Required work: All pictures are to be skipped; retype only the lines from the top of the entries through the line with "a = 2 * math.pi * i / sides", both included.

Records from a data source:
---

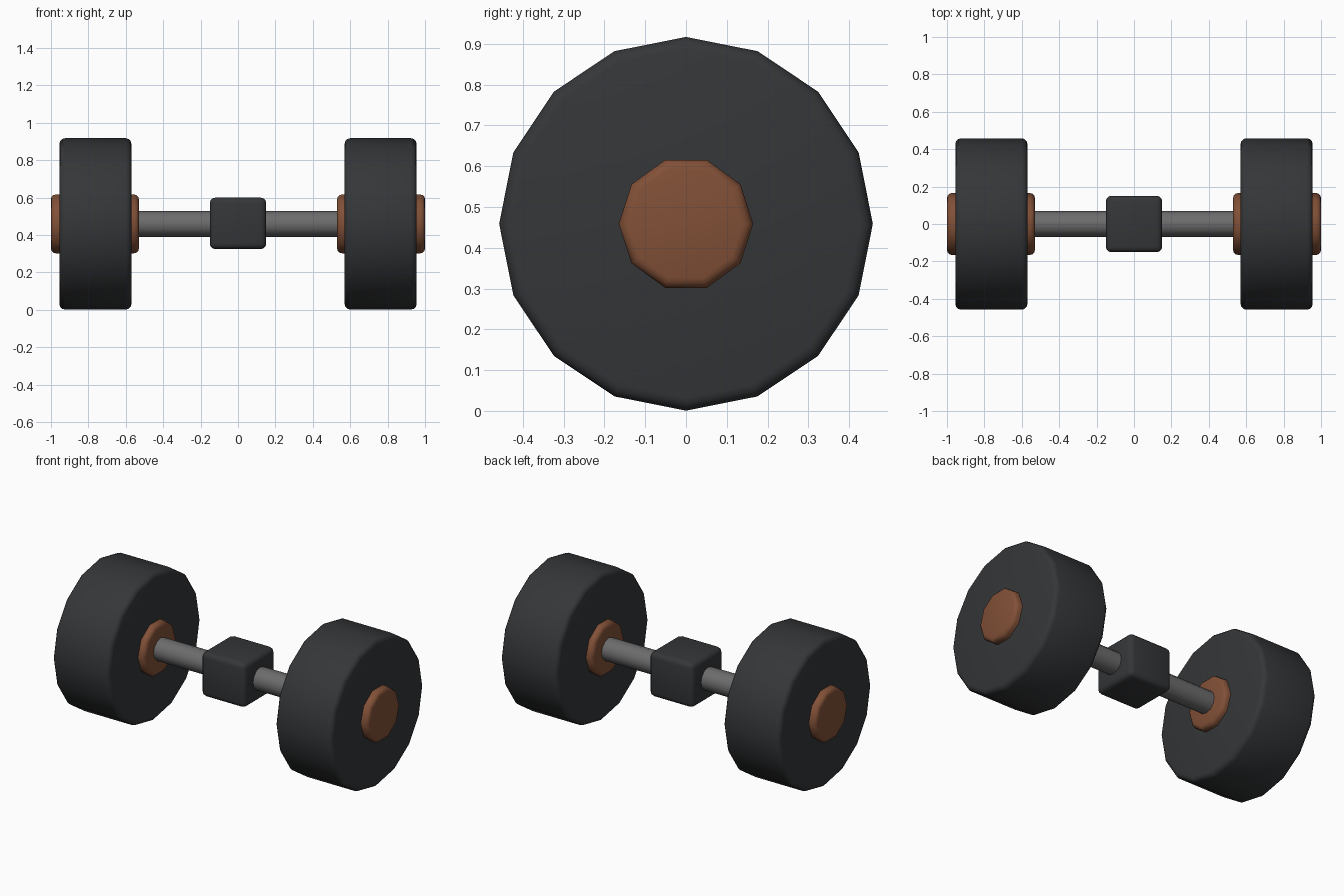
import bpy, bmesh, math

if "Cube" in bpy.data.objects:
    bpy.data.objects.remove(bpy.data.objects["Cube"])

AXIS_Z = 0.459


def material(name, color):
    m = bpy.data.materials.new(name)
    m.diffuse_color = (*color, 1)
    m.use_nodes = True
    m.node_tree.nodes["Principled BSDF"].inputs["Base Color"].default_value = m.diffuse_color
    return m


rubber = material("dark_rubber", (0.035, 0.037, 0.04))
copper = material("copper_brown", (0.22, 0.08, 0.038))
steel = material("grey_steel", (0.15, 0.15, 0.15))


def finish(name, bm, mat, bevel):
    bmesh.ops.recalc_face_normals(bm, faces=bm.faces)
    if bevel:
        # round only the hard edges, not the facets of the barrel
        hard = [e for e in bm.edges if e.calc_face_angle() > math.radians(50)]
        bmesh.ops.bevel(bm, geom=hard, offset=bevel, segments=3,
                        profile=0.5, affect='EDGES', clamp_overlap=True)
    me = bpy.data.meshes.new(name)
    bm.to_mesh(me)
    bm.free()
    me.materials.append(mat)
    ob = bpy.data.objects.new(name, me)
    bpy.context.collection.objects.link(ob)
    bpy.ops.object.select_all(action='DESELECT')
    ob.select_set(True)
    bpy.context.view_layer.objects.active = ob
    bpy.ops.object.shade_smooth_by_angle(angle=math.radians(40))
    return ob


def x_cylinder(name, x0, x1, r, sides, mat, bevel=0.0):
    bm = bmesh.new()
    ring = []
    for i in range(sides):
        a = 2 * math.pi * i / sides
        ring.append(bm.verts.new((x0, r * math.cos(a), AXIS_Z + r * math.sin(a))))
    base = bm.faces.new(ring)
    ext = bmesh.ops.extrude_face_region(bm, geom=[base], use_keep_orig=True)
    top = [v for v in ext["geom"] if isinstance(v, bmesh.types.BMVert)]
    bmesh.ops.translate(bm, verts=top, vec=(x1 - x0, 0, 0))
    return finish(name, bm, mat, bevel)


# Wheels and hubs on both ends
for side, s in (("left", -1), ("right", 1)):
    x_cylinder(f"{side}_wheel", *sorted((s * 0.57, s * 0.955)), 0.458, 16, rubber, 0.03)
    x_cylinder(f"{side}_hub", *sorted((s * 0.53, s * 1.0)), 0.165, 10, copper, 0.025)

# Axle running through both hubs
x_cylinder("axle", -0.7, 0.7, 0.069, 12, steel)

# Central rounded block
bm = bmesh.new()
bmesh.ops.create_cube(bm, size=1)
bmesh.ops.scale(bm, vec=(0.302, 0.302, 0.275), verts=bm.verts)
bmesh.ops.translate(bm, vec=(0, 0, 0.462), verts=bm.verts)
finish("centre_block", bm, rubber, 0.03)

---

Reply to the task:
import bpy, bmesh, math

if "Cube" in bpy.data.objects:
    bpy.data.objects.remove(bpy.data.objects["Cube"])

AXIS_Z = 0.459


def material(name, color):
    m = bpy.data.materials.new(name)
    m.diffuse_color = (*color, 1)
    m.use_nodes = True
    m.node_tree.nodes["Principled BSDF"].inputs["Base Color"].default_value = m.diffuse_color
    return m


rubber = material("dark_rubber", (0.035, 0.037, 0.04))
copper = material("copper_brown", (0.22, 0.08, 0.038))
steel = material("grey_steel", (0.15, 0.15, 0.15))


def finish(name, bm, mat, bevel):
    bmesh.ops.recalc_face_normals(bm, faces=bm.faces)
    if bevel:
        # round only the hard edges, not the facets of the barrel
        hard = [e for e in bm.edges if e.calc_face_angle() > math.radians(50)]
        bmesh.ops.bevel(bm, geom=hard, offset=bevel, segments=3,
                        profile=0.5, affect='EDGES', clamp_overlap=True)
    me = bpy.data.meshes.new(name)
    bm.to_mesh(me)
    bm.free()
    me.materials.append(mat)
    ob = bpy.data.objects.new(name, me)
    bpy.context.collection.objects.link(ob)
    bpy.ops.object.select_all(action='DESELECT')
    ob.select_set(True)
    bpy.context.view_layer.objects.active = ob
    bpy.ops.object.shade_smooth_by_angle(angle=math.radians(40))
    return ob


def x_cylinder(name, x0, x1, r, sides, mat, bevel=0.0):
    bm = bmesh.new()
    ring = []
    for i in range(sides):
        a = 2 * math.pi * i / sides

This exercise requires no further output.